Taking tramadol in combination with other substances, known as  polydrug use, also raises the chance of severe and sometimes deadly side effects.

According to the Substance Abuse and Mental Health Services Administration, the amount of emergency department visits between tramadol abuse or abuse increased roughly 250 percentage from 2005 to 2011.

Symptoms of tramadol abuse could include:

  • Nausea and vomiting
  • Constipation
  • Fever
  • Dizziness
  • Appetite loss
  • Trouble focusing
  • Muscle aches
  • Depression
  • Sweating

More severe symptoms of tramadol abuse typically happen when higher doses of the medication are taken or if tramadol is taken in combination with another substance. Severe symptoms of tramadol abuse may include seizures and CNS depression.

Another potentially dangerous symptom of tramadol abuse is serotonin syndrome, which is life-threatening if left untreated. It occurs when too much dopamine, a chemical that relays signals in the brain, is generated or stays in the brain. Serotonin syndrome most commonly occurs in patients that take tramadol and antidepressants at exactly the exact same time. Symptoms of serotonin syndrome include:

  • Confusion
  • Agitation
  • Jerky muscles
  • Rigid muscles
  • Tremors
  • Lack of coordination
  • Seizures
  • Coma

Recognizing a Tramadol Addiction

People who have a history of substance abuse are more likely to develop an addiction to tramadol. | However, even those who’ve never abused drugs or alcohol are at risk.

Someone who abuses tramadol might not be addicted to the medication. The existence of both a physical and psychological dependence on tramadol typically indicates an addiction.|

According to the Diagnostic and Statistical Manual of Mental Disorders, there are 11 standards that characterize addiction. | Based on how a lot of the standards apply, someone may have a mild, moderate or severe substance use disorder or addiction.

These behaviours may present in somebody addicted to tramadol:-

  • Having a desire to stop taking tramadol, but being unable to do this
  • Continuing to take the medication despite any personal problems it is causing
  • Losing interest in things that was significant to them
  • Spending lots of time attempting to acquire the medication
  • Placing tramadol above responsibilities like school, work or appointments

The development of tolerance and withdrawal symptoms are indications of a physical dependence on tramadol.
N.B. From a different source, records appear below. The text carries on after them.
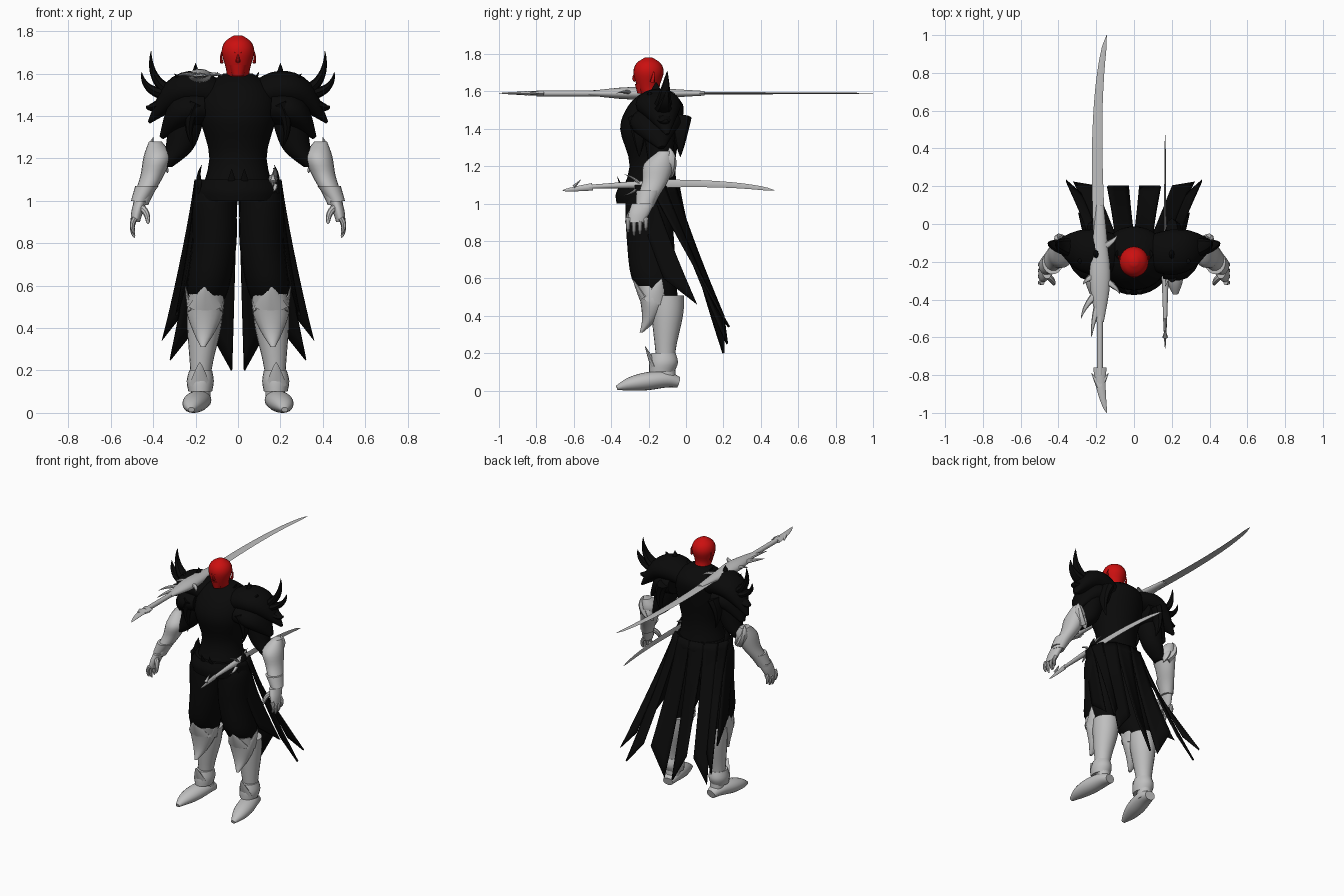
import bpy, bmesh, math
from mathutils import Vector

cube = bpy.data.objects.get("Cube")
if cube:
    bpy.data.objects.remove(cube, do_unlink=True)


def material(name, colour):
    mat = bpy.data.materials.new(name)
    mat.use_nodes = True
    mat.diffuse_color = (*colour, 1)
    mat.node_tree.nodes["Principled BSDF"].inputs["Base Color"].default_value = (*colour, 1)
    return mat


black = material("black cloth and armour", (.003, .003, .003))
steel = material("pale steel", (.52, .52, .52))
red = material("red skin", (.6, .005, .005))
X, Y, Z = Vector((1, 0, 0)), Vector((0, 1, 0)), Vector((0, 0, 1))


def finish(name, bm, mat, pair, thickness=0):
    """Turn a bmesh into a shaded object, mirrored to the other side when paired."""
    bmesh.ops.recalc_face_normals(bm, faces=bm.faces)
    mesh = bpy.data.meshes.new(name)
    bm.to_mesh(mesh)
    bm.free()
    mesh.materials.append(mat)
    obj = bpy.data.objects.new(name, mesh)
    bpy.context.collection.objects.link(obj)
    bpy.ops.object.select_all(action='DESELECT')
    obj.select_set(True)
    bpy.context.view_layer.objects.active = obj
    bpy.ops.object.shade_smooth_by_angle(angle=math.radians(40))
    if thickness:
        solid = obj.modifiers.new("Thickness", 'SOLIDIFY')
        solid.thickness, solid.offset = thickness, 0
    if pair:
        obj.modifiers.new("Mirror", 'MIRROR')


def smooth_path(stations, steps=4):
    """Catmull-Rom resampling of section stations."""
    points = [Vector(s) for s in stations]
    points = [points[0], *points, points[-1]]
    path = []
    for before, start, end, after in zip(points, points[1:], points[2:], points[3:]):
        pull_start, pull_end = (end - before) / 2, (after - start) / 2
        for k in range(steps):
            t = k / steps
            ease = t * t * (3 - 2 * t)
            path.append(start.lerp(end, ease) + pull_start * (t * (1 - t) ** 2) - pull_end * (t * t * (1 - t)))
    return [*path, points[-1]]


def tube(name, path, mat, pair, side, ratio, sides):
    """Skin elliptical sections (x, y, z, radius): level, or square to the path when side is given."""
    bm = bmesh.new()
    loops = []
    for i, station in enumerate(path):
        across, out = X, Y
        if side:
            along = path[min(i + 1, len(path) - 1)].xyz - path[max(i - 1, 0)].xyz
            out = along.cross(side).normalized()
            across = out.cross(along).normalized()
        radius = max(station.w, .001)
        turns = [math.tau * k / sides for k in range(sides)]
        loops.append([bm.verts.new(station.xyz + across * (radius * math.cos(a)) + out * (radius * ratio * math.sin(a)))
                      for a in turns])
    for low, high in zip(loops, loops[1:]):
        for i in range(sides):
            bm.faces.new((low[i - 1], low[i], high[i], high[i - 1]))
    bm.faces.new(loops[0])
    bm.faces.new(loops[-1])
    finish(name, bm, mat, pair)


def sweep(name, stations, mat, pair=True, side=None, ratio=1, sides=20):
    tube(name, smooth_path(stations), mat, pair, side, ratio, sides)


def bend(start, control, end, t):
    return start * (1 - t) ** 2 + control * (2 * t * (1 - t)) + end * t * t


def horn(name, base, tip, width, mat=black, side=Y, sag=(0, 0, 0), ratio=.6, blunt=.8, pair=True, sides=8):
    """Tapering point, bowed by the sag."""
    base, tip = Vector(base), Vector(tip)
    control = base.lerp(tip, .5) + Vector(sag)
    path = []
    for k in range(13):
        t = k / 12
        path.append(Vector((*bend(base, control, tip, t), width * (1 - t) ** blunt)))
    tube(name, path, mat, pair, side, ratio, sides)


# Head with simple features
sweep("head", [(0, -.17, 1.55, .05), (0, -.2, 1.62, .056), (0, -.2, 1.7, .077),
               (0, -.2, 1.75, .062), (0, -.2, 1.78, .02)], red, False, ratio=1.05, sides=24)
sweep("chin", [(0, -.24, 1.59, .025), (0, -.24, 1.64, .042)], red, False, ratio=.8)
horn("nose", (0, -.27, 1.66), (0, -.27, 1.7), .012, red, X, (0, -.02, -.01), 1, pair=False)
horn("brows", (.01, -.275, 1.7), (.06, -.24, 1.7), .007, red, Z, (0, -.01, .01), 1)
horn("ears", (.075, -.18, 1.65), (.075, -.17, 1.71), .014, red, Y, (.01, 0, 0))

# Torso, belt and collar
sweep("torso", [(0, -.2, 1, .19), (0, -.18, 1.2, .135), (0, -.19, 1.4, .18),
                (0, -.16, 1.53, .16), (0, -.16, 1.6, .07)], black, False, ratio=.9, sides=28)
sweep("belt", [(0, -.2, 1, .19), (0, -.2, 1.05, .195), (0, -.2, 1.1, .17)], black, False, ratio=.9, sides=28)
horn("collar_points", (.06, -.16, 1.53), (.1, -.16, 1.61), .06, ratio=.3)
horn("belt_points", (.03, -.33, 1.05), (.03, -.37, 1.15), .03, side=X, ratio=.3)
horn("hip_points", (.17, -.2, 1.05), (.17, -.2, 1.17), .06, sag=(.03, 0, 0), ratio=.3)

# Trousers
sweep("trousers", [(.09, -.2, 1.08, .085), (.11, -.2, 1, .102), (.112, -.19, .8, .105),
                   (.14, -.17, .6, .1), (.15, -.13, .5, .07)], black, ratio=1.2)

# Split coat tails, each stretched between two bowed edges running from waist to hem
hems = [((.03, .2, .2), (.14, .2, .4)), ((.2, .2, .4), (.32, .22, .25)),
        ((.28, .16, .44), (.36, .23, .34)), ((.29, .06, .46), (.25, -.12, .6))]


def tail_edge(angle, hem):
    waist = Vector((.2 * math.sin(angle), .16 * math.cos(angle) - .2, 1.1))
    hem = Vector(hem)
    middle = waist.lerp(hem, .5)
    control = Vector((middle.x * .85, middle.y - .06, middle.z + .1))
    return [bend(waist, control, hem, k / 12) for k in range(13)]


for number, (inner, outer) in enumerate(hems):
    bm = bmesh.new()
    edges = zip(tail_edge(number / 2, inner), tail_edge(number / 2 + .55, outer))
    rows = [[bm.verts.new(a.lerp(b, j / 4)) for j in range(5)] for a, b in edges]
    for upper, lower in zip(rows, rows[1:]):
        for j in range(4):
            bm.faces.new((upper[j], upper[j + 1], lower[j + 1], lower[j]))
    finish(f"coat_tails_{number}", bm, black, True, thickness=.012)

# Layered shoulder armour, its spikes, and upper arms
sweep("upper_pauldrons", [(.1, -.15, 1.5, .1), (.2, -.15, 1.53, .12), (.3, -.13, 1.5, .1),
                          (.42, -.1, 1.37, .01)], black, side=Y, ratio=.7)
sweep("lower_pauldrons", [(.16, -.16, 1.44, .13), (.26, -.16, 1.42, .13), (.36, -.13, 1.3, .02)],
      black, side=Y, ratio=.6)
sweep("upper_arms", [(.23, -.14, 1.46, .08), (.25, -.14, 1.35, .08), (.28, -.14, 1.24, .065),
                     (.35, -.15, 1.16, .04)], black)
for number, tip in enumerate([(.41, -.1, 1.71), (.455, -.1, 1.61), (.43, -.1, 1.45)]):
    horn(f"outer_shoulder_spikes_{number}", (.28, -.13, 1.5), tip, .06, sag=(.08, 0, -.06))
for number, tip in enumerate([(.2, -.16, 1.65), (.3, -.2, 1.6)]):
    horn(f"top_shoulder_spikes_{number}", (.2, -.16, 1.5), tip, .07)
for number, y in enumerate((-.25, -.15, -.03)):
    horn(f"hanging_shoulder_points_{number}", (.2, y, 1.46), (.21, y, 1.25), .06, sag=(.05, 0, 0))

# Steel forearms with elbow fins
sweep("forearm_guards", [(.39, -.11, 1.28, .03), (.38, -.145, 1.21, .065), (.405, -.165, 1.12, .055),
                         (.44, -.2, 1.04, .045), (.46, -.22, .98, .036)], steel, ratio=1.25)
horn("elbow_fins", (.37, -.12, 1.17), (.4, -.09, 1.3), .06, steel, sag=(.04, .04, 0))
horn("elbow_lower_fins", (.37, -.13, 1.22), (.33, -.1, 1.13), .06, steel, sag=(0, .04, 0))
sweep("wrist_cuffs", [(.43, -.2, 1.07, .055), (.465, -.22, 1, .04)], steel, ratio=1.2)

# Hands
sweep("palms", [(.46, -.23, 1, .03), (.475, -.25, .95, .028), (.485, -.265, .9, .022)], steel, ratio=2)
for finger in range(4):
    y = finger * .032 - .31
    curl = abs(finger - 1.3) * .02
    horn(f"fingers_{finger}", (.485, y, .92), (.487, y, curl + .82), .014, steel, sag=(.025, 0, 0), ratio=1, blunt=.3)
horn("thumbs", (.46, -.27, .97), (.425, -.32, .89), .018, steel, sag=(-.02, -.01, .02), ratio=1, blunt=.3)

# Boots
sweep("shins", [(.175, -.1, .04, .046), (.175, -.11, .2, .05), (.16, -.1, .4, .08), (.155, -.1, .51, .085)],
      steel, ratio=1.05)
sweep("feet", [(.17, -.04, .045, .036), (.18, -.11, .06, .055), (.2, -.21, .05, .06),
               (.215, -.3, .035, .045), (.22, -.37, .015, .015)], steel, side=X, ratio=.8)
sweep("ankle_cuffs", [(.178, -.13, .1, .056), (.178, -.12, .15, .064), (.176, -.12, .2, .054)], steel, ratio=1.2)
horn("ankle_points", (.18, -.17, .13), (.18, -.22, .24), .05, steel, X, ratio=.4)

# Knee shields, pointed below with three points above
sweep("knee_shields", [(.165, -.24, .31, .01), (.16, -.195, .38, .05), (.155, -.175, .47, .085),
                       (.15, -.2, .56, .08)], steel, ratio=.8)
horn("knee_points", (.155, -.22, .5), (.155, -.285, .6), .08, steel, X, ratio=.4)
for label, reach in (("outer", .1), ("inner", -.09)):
    horn(f"knee_{label}_wings", (.15 + reach * .7, -.17, .47), (.15 + reach, -.13, .6), .06, steel, ratio=.3)

# Long sword lying over the right shoulder
def on_long(x, y):
    return x, y, 1.59


horn("long_sword_blade", on_long(-.18, -.1), on_long(-.145, 1), .033, steel, X, (-.06, .2, 0), .2, .4, False, 4)
sweep("long_sword_guard", [(*on_long(-.18, y), r) for y, r in ((-.52, .02), (-.3, .055), (-.1, .04), (.1, .02))],
      steel, False, X, .6)
sweep("long_sword_grip", [(*on_long(-.18, y), .016) for y in (-.8, -.4)], steel, False, X)
horn("long_sword_pommel", on_long(-.18, -.76), on_long(-.145, -1), .035, steel, X, (-.02, 0, 0), .4, .6, False)
for number, (x, y) in enumerate([(-.225, -.6), (-.28, -.5), (-.27, -.32), (-.075, -.37), (-.09, -.06)]):
    horn(f"long_sword_guard_barb_{number}", on_long(-.18, y / 2 - .1), on_long(x, y), .024, steel, X,
         ((x + .18) / 3, 0, .015), pair=False)
for label, way in (("outer", -1), ("inner", 1)):
    horn(f"long_sword_{label}_barb", on_long(-.18, -.86), on_long(way * .045 - .18, -.79), .02, steel, X, pair=False)

# Short sword at the left hip
def on_short(y, z):
    return .165, y, z


horn("short_sword_blade", on_short(-.2, 1.105), on_short(.475, 1.07), .022, steel, Z, (0, .1, .03), .3, .4, False, 4)
sweep("short_sword_grip", [(*on_short(-.52, 1.09), .01), (*on_short(-.3, 1.1), .018), (*on_short(-.18, 1.1), .025)],
      steel, False, X)
horn("short_sword_pommel", on_short(-.5, 1.09), on_short(-.66, 1.07), .02, steel, Z, ratio=.5, blunt=.5, pair=False)
horn("short_sword_pommel_barb", on_short(-.6, 1.09), on_short(-.56, 1.13), .015, steel, X, pair=False)
for label, way in (("upper", 1), ("lower", -1)):
    for place, y in (("front", -.33), ("rear", -.13)):
        horn(f"short_sword_{label}_{place}_barb", on_short(-.24, 1.1), on_short(y, way * .055 + 1.1), .018, steel, X,
             (.02, 0, way * .02), pair=False)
Craving the medication is a really common indication of a psychological dependence.

Intervention and Next Steps

An intervention for someone addicted to tramadol should be carefully planned and implemented. | At times, those addicted to tramadol don’t realize they have a issue or are in denial about their drug misuse.

It isn’t unusual for addicts to feel ambushed or respond defensively to an intervention. The support of a professional interventionist can prepare you and your loved ones with this and other potential reactions. Interventionists direct an addict’s loved ones throughout the intervention process, educate them about addiction and help them plan and execute the intervention.

When staging an intervention for tramadol addiction, timing and location are crucial. Making the enthusiast feel as comfortable as possible is crucial. Make certain to rehearse what you are going to say ahead to make sure your feelings are expressed clearly and thoughtfully.

Treatment for Tramadol Addiction

People that are physically determined by tramadol will experience withdrawal symptoms. Frequent tramadol withdrawal symptoms include sweating, nausea and diarrhea. | Normally, those who have taken higher doses of tramadol and for longer periods of time have more severe withdrawal symptoms.|

Tapering off tramadol by lowering the dose over a few weeks or months is recommended over stopping “cold turkey.

Weaning off the medication this way can help decrease withdrawal symptoms related to tramadol addiction.

The process of ridding the body of this medication, known as detox, is frequently the first step in several tramadol therapy programs. Medically assisted detox is the safest way to detox because the individual is under a physician’s supervision if withdrawal symptoms become life-threatening.

Inpatient and outpatient rehabs offer professional, quality care, providing tramadol addicts their very best chance at a successful recovery.